- THE INPUT
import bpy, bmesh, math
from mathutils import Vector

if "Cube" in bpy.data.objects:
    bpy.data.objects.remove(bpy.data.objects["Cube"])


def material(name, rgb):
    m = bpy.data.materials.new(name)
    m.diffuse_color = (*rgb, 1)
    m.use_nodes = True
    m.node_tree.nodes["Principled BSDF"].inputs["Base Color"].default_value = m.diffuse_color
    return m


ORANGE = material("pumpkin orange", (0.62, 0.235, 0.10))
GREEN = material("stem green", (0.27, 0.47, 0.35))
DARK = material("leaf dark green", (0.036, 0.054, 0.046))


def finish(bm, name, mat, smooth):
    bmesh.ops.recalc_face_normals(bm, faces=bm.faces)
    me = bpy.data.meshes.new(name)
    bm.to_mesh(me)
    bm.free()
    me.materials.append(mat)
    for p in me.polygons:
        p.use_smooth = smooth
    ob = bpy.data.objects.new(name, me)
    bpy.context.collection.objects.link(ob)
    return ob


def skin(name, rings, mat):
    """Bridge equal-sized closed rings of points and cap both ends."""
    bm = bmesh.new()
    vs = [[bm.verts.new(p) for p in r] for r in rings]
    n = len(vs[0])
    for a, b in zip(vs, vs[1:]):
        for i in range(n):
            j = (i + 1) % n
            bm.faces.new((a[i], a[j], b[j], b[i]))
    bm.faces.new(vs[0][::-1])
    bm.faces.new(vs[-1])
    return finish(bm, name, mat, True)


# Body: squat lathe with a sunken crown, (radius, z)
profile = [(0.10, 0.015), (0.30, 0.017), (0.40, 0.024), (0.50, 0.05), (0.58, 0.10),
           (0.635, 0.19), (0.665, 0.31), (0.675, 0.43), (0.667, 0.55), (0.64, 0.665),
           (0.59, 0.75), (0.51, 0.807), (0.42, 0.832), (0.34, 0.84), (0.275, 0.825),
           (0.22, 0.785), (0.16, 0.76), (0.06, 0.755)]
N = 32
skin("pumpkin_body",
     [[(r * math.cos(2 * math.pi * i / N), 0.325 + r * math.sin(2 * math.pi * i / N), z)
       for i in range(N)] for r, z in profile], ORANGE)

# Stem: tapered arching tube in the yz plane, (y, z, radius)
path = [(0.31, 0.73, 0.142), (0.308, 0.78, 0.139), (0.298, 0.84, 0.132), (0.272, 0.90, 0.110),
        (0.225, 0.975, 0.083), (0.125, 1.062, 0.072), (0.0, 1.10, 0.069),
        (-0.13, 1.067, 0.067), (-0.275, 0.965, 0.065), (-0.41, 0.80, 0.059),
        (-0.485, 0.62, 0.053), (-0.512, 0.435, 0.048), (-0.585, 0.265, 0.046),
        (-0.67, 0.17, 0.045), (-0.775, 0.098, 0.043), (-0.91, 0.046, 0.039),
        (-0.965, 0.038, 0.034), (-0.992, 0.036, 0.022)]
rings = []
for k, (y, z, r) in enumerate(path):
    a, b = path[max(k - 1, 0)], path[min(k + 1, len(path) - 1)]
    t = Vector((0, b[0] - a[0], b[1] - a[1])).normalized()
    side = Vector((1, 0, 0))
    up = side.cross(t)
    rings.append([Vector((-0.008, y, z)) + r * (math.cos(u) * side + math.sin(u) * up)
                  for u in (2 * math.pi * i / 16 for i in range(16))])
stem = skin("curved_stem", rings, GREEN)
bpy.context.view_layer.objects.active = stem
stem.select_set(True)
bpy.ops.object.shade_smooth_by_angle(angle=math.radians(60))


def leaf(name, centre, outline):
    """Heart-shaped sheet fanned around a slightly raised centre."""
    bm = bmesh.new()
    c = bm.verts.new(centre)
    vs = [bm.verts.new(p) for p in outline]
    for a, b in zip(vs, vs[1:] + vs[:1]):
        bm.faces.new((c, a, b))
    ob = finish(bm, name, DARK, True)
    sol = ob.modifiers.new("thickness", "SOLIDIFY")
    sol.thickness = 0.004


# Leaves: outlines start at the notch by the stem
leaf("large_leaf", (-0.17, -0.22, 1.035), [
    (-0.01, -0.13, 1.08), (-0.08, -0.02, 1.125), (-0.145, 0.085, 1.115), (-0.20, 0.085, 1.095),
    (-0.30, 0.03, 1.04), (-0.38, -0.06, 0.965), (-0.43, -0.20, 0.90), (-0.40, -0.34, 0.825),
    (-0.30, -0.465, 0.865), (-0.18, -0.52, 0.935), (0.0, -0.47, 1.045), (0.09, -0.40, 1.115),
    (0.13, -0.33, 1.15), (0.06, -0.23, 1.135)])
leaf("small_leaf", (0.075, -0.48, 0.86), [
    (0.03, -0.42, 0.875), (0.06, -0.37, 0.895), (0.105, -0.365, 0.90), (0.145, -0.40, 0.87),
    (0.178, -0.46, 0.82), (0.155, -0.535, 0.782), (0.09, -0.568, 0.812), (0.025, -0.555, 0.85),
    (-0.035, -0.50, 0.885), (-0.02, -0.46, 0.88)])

...

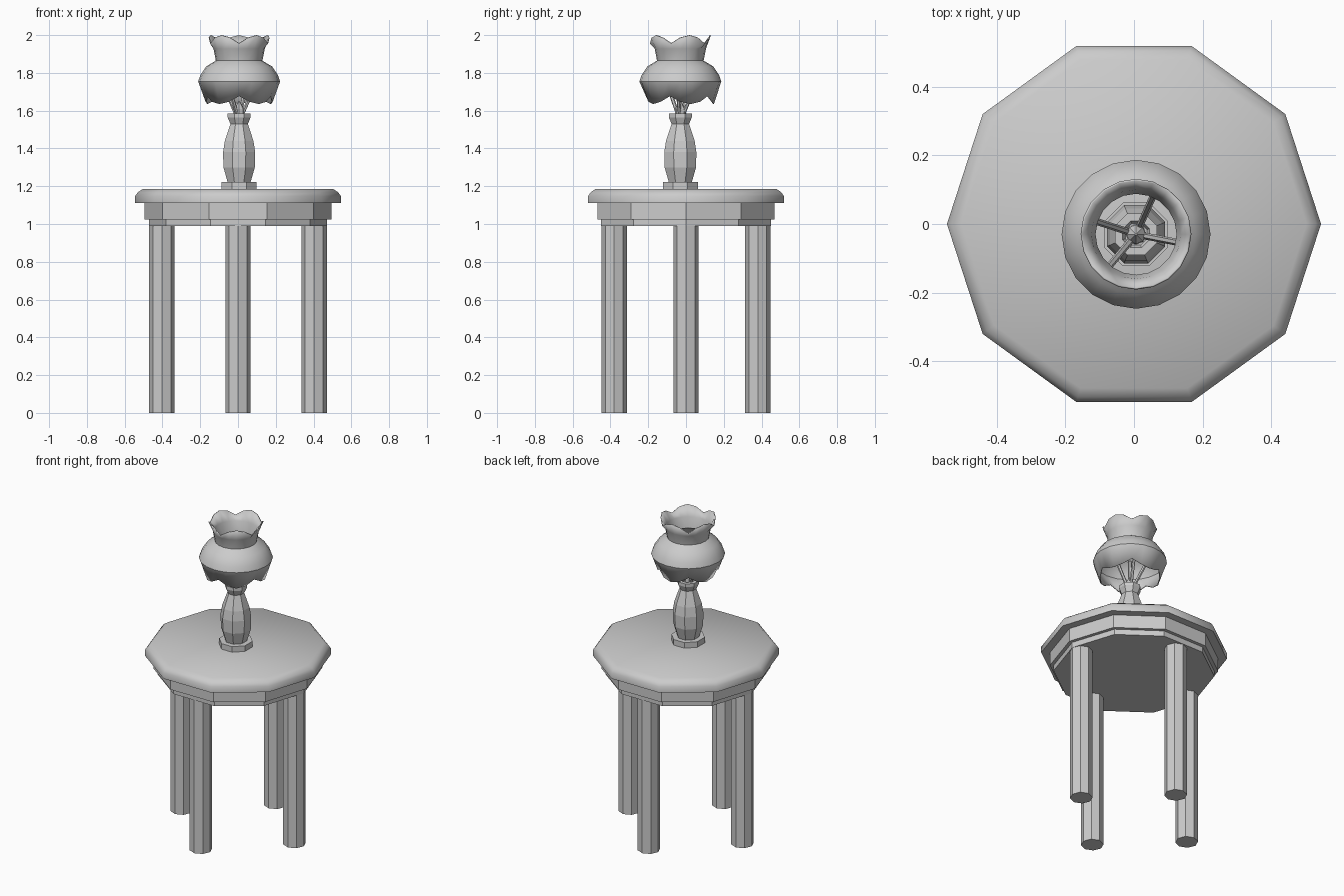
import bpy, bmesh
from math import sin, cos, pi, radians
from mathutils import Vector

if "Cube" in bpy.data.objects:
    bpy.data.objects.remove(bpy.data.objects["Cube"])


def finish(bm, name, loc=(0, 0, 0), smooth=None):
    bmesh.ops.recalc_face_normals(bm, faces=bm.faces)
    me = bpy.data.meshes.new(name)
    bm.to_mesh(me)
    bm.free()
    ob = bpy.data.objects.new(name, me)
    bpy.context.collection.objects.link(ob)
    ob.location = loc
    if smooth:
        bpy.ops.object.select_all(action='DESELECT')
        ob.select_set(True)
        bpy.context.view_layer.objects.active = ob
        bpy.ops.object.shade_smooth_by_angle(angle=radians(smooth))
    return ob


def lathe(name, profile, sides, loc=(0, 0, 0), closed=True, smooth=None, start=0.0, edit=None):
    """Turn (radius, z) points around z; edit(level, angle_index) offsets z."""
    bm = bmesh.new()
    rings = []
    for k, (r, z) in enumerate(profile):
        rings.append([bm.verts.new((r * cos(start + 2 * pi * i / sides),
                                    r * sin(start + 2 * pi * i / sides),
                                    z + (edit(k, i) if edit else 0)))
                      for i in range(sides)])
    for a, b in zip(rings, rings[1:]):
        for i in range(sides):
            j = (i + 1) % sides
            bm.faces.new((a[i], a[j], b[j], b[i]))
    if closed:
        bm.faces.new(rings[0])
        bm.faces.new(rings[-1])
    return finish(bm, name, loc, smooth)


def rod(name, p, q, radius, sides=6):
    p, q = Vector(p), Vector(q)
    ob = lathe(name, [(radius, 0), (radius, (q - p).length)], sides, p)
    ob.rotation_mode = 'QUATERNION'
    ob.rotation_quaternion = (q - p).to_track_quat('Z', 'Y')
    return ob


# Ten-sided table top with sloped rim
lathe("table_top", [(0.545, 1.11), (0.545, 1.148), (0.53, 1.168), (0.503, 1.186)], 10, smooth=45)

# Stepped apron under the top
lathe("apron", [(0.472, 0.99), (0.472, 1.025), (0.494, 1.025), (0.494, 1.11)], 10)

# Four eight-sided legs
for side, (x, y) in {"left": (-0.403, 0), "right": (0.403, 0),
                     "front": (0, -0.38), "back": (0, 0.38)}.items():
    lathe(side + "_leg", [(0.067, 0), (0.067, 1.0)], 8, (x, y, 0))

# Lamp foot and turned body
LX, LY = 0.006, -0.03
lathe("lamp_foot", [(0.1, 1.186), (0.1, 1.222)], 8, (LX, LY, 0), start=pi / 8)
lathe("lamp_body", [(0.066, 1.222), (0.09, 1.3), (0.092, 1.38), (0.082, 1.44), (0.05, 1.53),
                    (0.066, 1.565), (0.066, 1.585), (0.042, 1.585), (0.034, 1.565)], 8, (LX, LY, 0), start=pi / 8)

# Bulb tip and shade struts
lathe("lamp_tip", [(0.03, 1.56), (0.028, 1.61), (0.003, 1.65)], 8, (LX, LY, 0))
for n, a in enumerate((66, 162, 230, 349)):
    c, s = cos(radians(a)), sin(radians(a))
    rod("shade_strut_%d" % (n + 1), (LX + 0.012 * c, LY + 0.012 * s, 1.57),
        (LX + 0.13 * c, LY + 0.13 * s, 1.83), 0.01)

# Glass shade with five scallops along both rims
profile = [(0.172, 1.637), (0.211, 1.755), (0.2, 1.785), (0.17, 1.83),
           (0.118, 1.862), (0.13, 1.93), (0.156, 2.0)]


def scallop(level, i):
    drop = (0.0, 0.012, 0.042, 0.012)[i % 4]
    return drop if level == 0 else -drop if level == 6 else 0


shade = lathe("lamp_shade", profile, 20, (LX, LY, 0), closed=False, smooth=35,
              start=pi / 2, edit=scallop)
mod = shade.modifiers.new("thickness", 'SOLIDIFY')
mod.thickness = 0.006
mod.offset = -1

- WORK REQUEST
Note each line of the entries that has "enumerate" in it, and copy those lines.

- EXERCISE ANSWER
for k, (y, z, r) in enumerate(path):
    for k, (r, z) in enumerate(profile):
for n, a in enumerate((66, 162, 230, 349)):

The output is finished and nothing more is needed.